Unity’s new billing method has caused dissatisfaction among developers, game studios
Unity’s recent implementation of a new billing method has not only instigated widespread resistance from developers and game studios, but even Unity’s own employees have voiced their discontent towards this adjustment.
According to Unity’s announced billing structure, from January 1, 2024, the charge will be based on the number of game installations. However, the fee charged per installation will vary based on the developer’s chosen plan.
For instance, for games developed using the Unity Personal plan, when installations reach 200,000 and past-year revenue surpasses $200,000, a fee of $0.20 will be charged per installation.
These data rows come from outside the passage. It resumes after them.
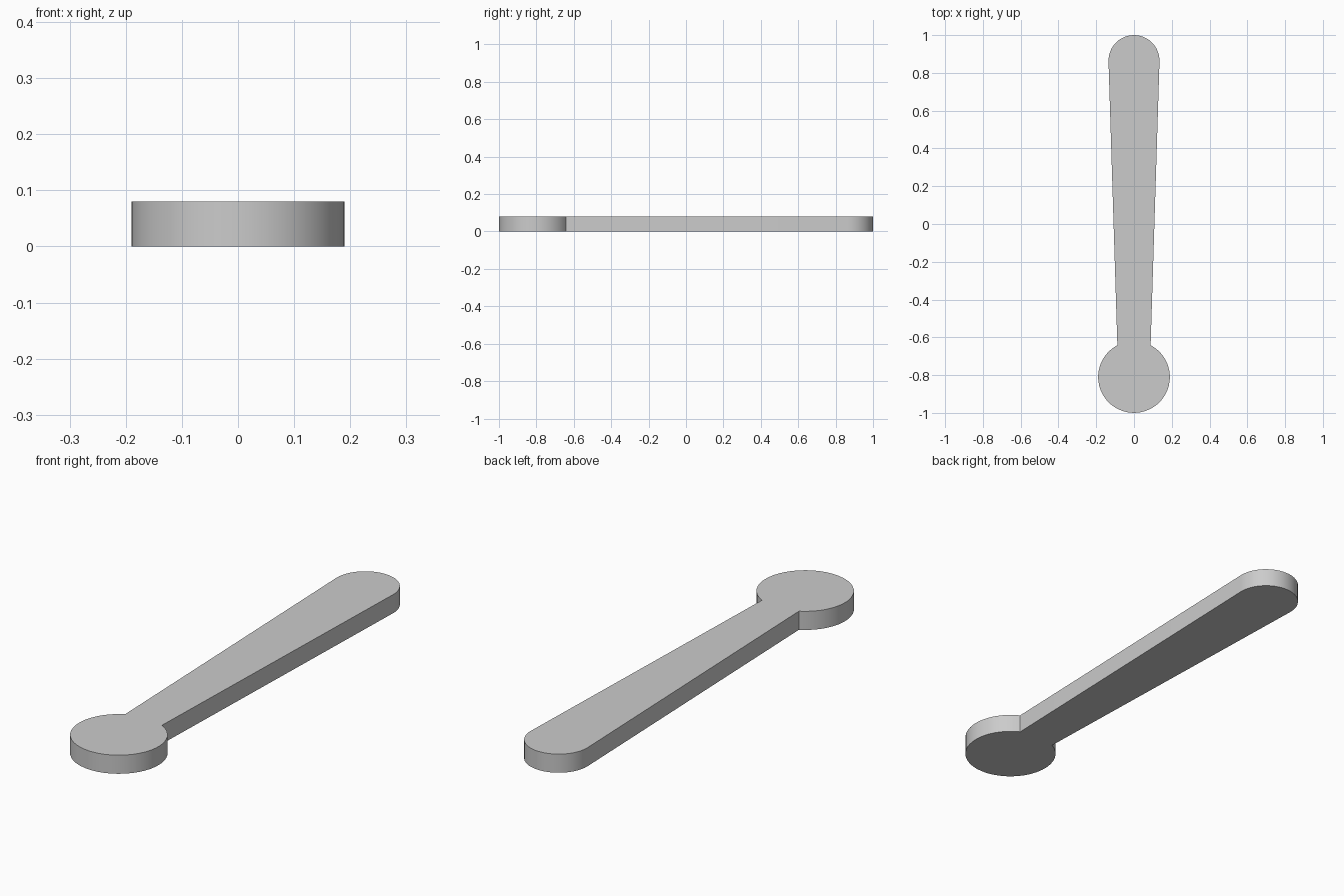
import bpy
import bmesh
from math import sin, cos, asin, pi

cube = bpy.data.objects.get("Cube")
if cube:
    bpy.data.objects.remove(cube, do_unlink=True)

THICKNESS = 0.08
HEAD_Y, HEAD_R = -0.81, 0.19
TIP_Y, TIP_R = 0.865, 0.135
NECK_HALF = 0.088


def arc(cy, radius, start, end, steps):
    """Points along a circular arc centred on the long axis."""
    angles = [start + (end - start) * i / steps for i in range(steps + 1)]
    return [(radius * cos(a), cy + radius * sin(a)) for a in angles]


# Outline: round head open at the neck, then a tapered handle with a round tip
neck = asin(NECK_HALF / HEAD_R)
outline = arc(HEAD_Y, HEAD_R, pi / 2 + neck, 5 * pi / 2 - neck, 36)
outline += arc(TIP_Y, TIP_R, -0.03, pi + 0.03, 24)

# Extrude the outline into a flat plate
bm = bmesh.new()
base = bm.faces.new([bm.verts.new((x, y, 0)) for x, y in outline])
top = bmesh.ops.extrude_face_region(bm, geom=[base], use_keep_orig=True)["geom"]
bmesh.ops.translate(bm, vec=(0, 0, THICKNESS),
                    verts=[v for v in top if isinstance(v, bmesh.types.BMVert)])
bmesh.ops.recalc_face_normals(bm, faces=bm.faces)
mesh = bpy.data.meshes.new("lever_plate")
bm.to_mesh(mesh)
bm.free()

# Plain grey finish
grey = bpy.data.materials.new("light_grey")
grey.use_nodes = True
grey.diffuse_color = (0.6, 0.6, 0.6, 1)
grey.node_tree.nodes["Principled BSDF"].inputs["Base Color"].default_value = (0.6, 0.6, 0.6, 1)
mesh.materials.append(grey)

lever = bpy.data.objects.new("lever_plate", mesh)
bpy.context.collection.objects.link(lever)
bpy.context.view_layer.objects.active = lever
lever.select_set(True)
bpy.ops.object.shade_smooth_by_angle(angle=pi / 6)
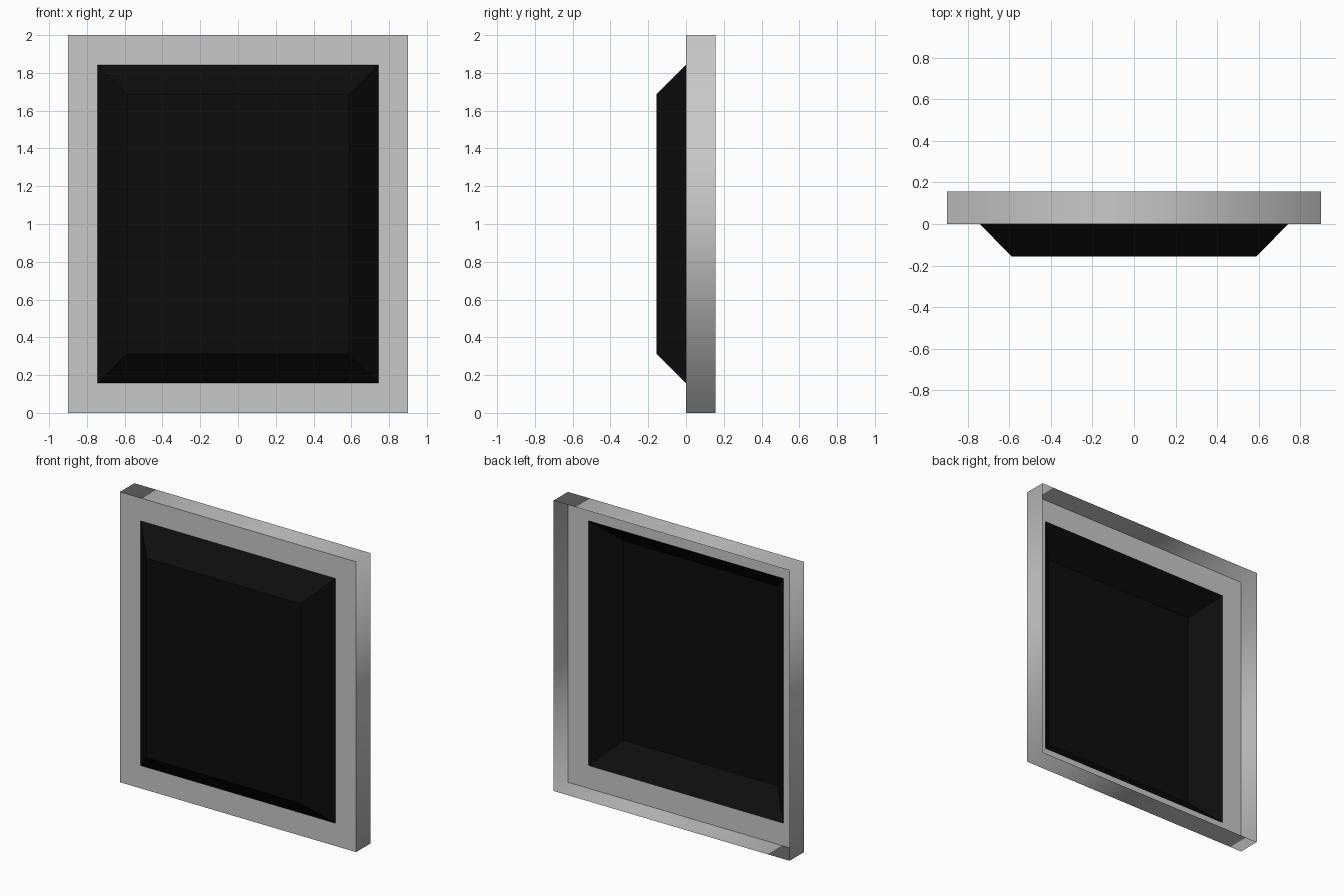
import bpy, bmesh

if "Cube" in bpy.data.objects:
    bpy.data.objects.remove(bpy.data.objects["Cube"])

W, H = 0.9, 2.0          # half width, height of the frame
D = 0.157                # depth of walls and of the raised panel


def material(name, rgb):
    m = bpy.data.materials.new(name)
    m.diffuse_color = (*rgb, 1)
    m.use_nodes = True
    m.node_tree.nodes["Principled BSDF"].inputs["Base Color"].default_value = m.diffuse_color
    return m


def ring(bm, inset, y):
    """Rectangle of four vertices, inset from the outer frame edge."""
    x, lo, hi = W - inset, inset, H - inset
    return [bm.verts.new(p) for p in
            ((-x, y, lo), (x, y, lo), (x, y, hi), (-x, y, hi))]


def bridge(bm, a, b):
    """Four faces from ring a (outer/back) to ring b (inner/front)."""
    return [bm.faces.new((a[i], a[(i + 1) % 4], b[(i + 1) % 4], b[i]))
            for i in range(4)]


def finish(bm, name, mat):
    me = bpy.data.meshes.new(name)
    bm.to_mesh(me)
    bm.free()
    me.materials.append(mat)
    ob = bpy.data.objects.new(name, me)
    bpy.context.collection.objects.link(ob)
    return ob


grey = material("light grey", (0.58, 0.58, 0.58))
black = material("black", (0.004, 0.004, 0.004))

# Front border of the frame: flat ring
bm = bmesh.new()
bridge(bm, ring(bm, 0, 0), ring(bm, 0.157, 0))
finish(bm, "frame_front", grey)

# Side walls of the frame, open at the back, softly shaded round the corners
bm = bmesh.new()
for f in bridge(bm, ring(bm, 0, D), ring(bm, 0, 0)):
    f.smooth = True
finish(bm, "frame_walls", grey)

# Raised panel with bevelled edges, hollow behind
bm = bmesh.new()
front = ring(bm, 0.313, -D)
bridge(bm, ring(bm, 0.157, 0), front)
bm.faces.new(front)
finish(bm, "raised_panel", black)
On the other hand, games crafted with the Unity Pro plan will, upon reaching 1 million installations and past-year revenues of $1 million, be levied a fee of $0.15 per installation. As for the Unity Enterprise plan, the rate stands at $0.125 per installation.
If a player previously downloads and installs a game, removes and reinstalls it, or installs it on a different device, the actual number of installations is counted. This has sparked a significant backlash from developers, as not only does it increase potential costs, but even games that were initially free might now face higher expenditures.
Furthermore, given that Unity plans to implement this new billing method in three months, many developers and game studios, who’ve spent considerable time building games on Unity, scarcely have time to transition to other gaming engines. Essentially, they seem to be cornered into accepting Unity’s new pricing model. There are growing concerns that Unity may suddenly alter its billing policy due to unforeseen factors, leading many developers and game studios to declare that they will delist all Unity-developed games on the day the new billing method launches, and some even claim they will no longer develop with Unity in the future.
Moreover, Unity recently shut down its offices in Austin, Texas, and San Francisco, California, due to received death threats. It’s reported that a Unity internal employee issued a death threat to the company via social media platforms.
With such adjustments, it might compel many developers and game studios to pivot towards using the Unreal Engine technology under Epic Games. Consequently, Unity could face a significant exodus of users.
Update on Sep 17th:
“We have heard you. We apologize for the confusion and angst the runtime fee policy we announced on Tuesday caused. We are listening, talking to our team members, community, customers, and partners, and will be making changes to the policy. We will share an update in a couple of days. Thank you for your honest and critical feedback.“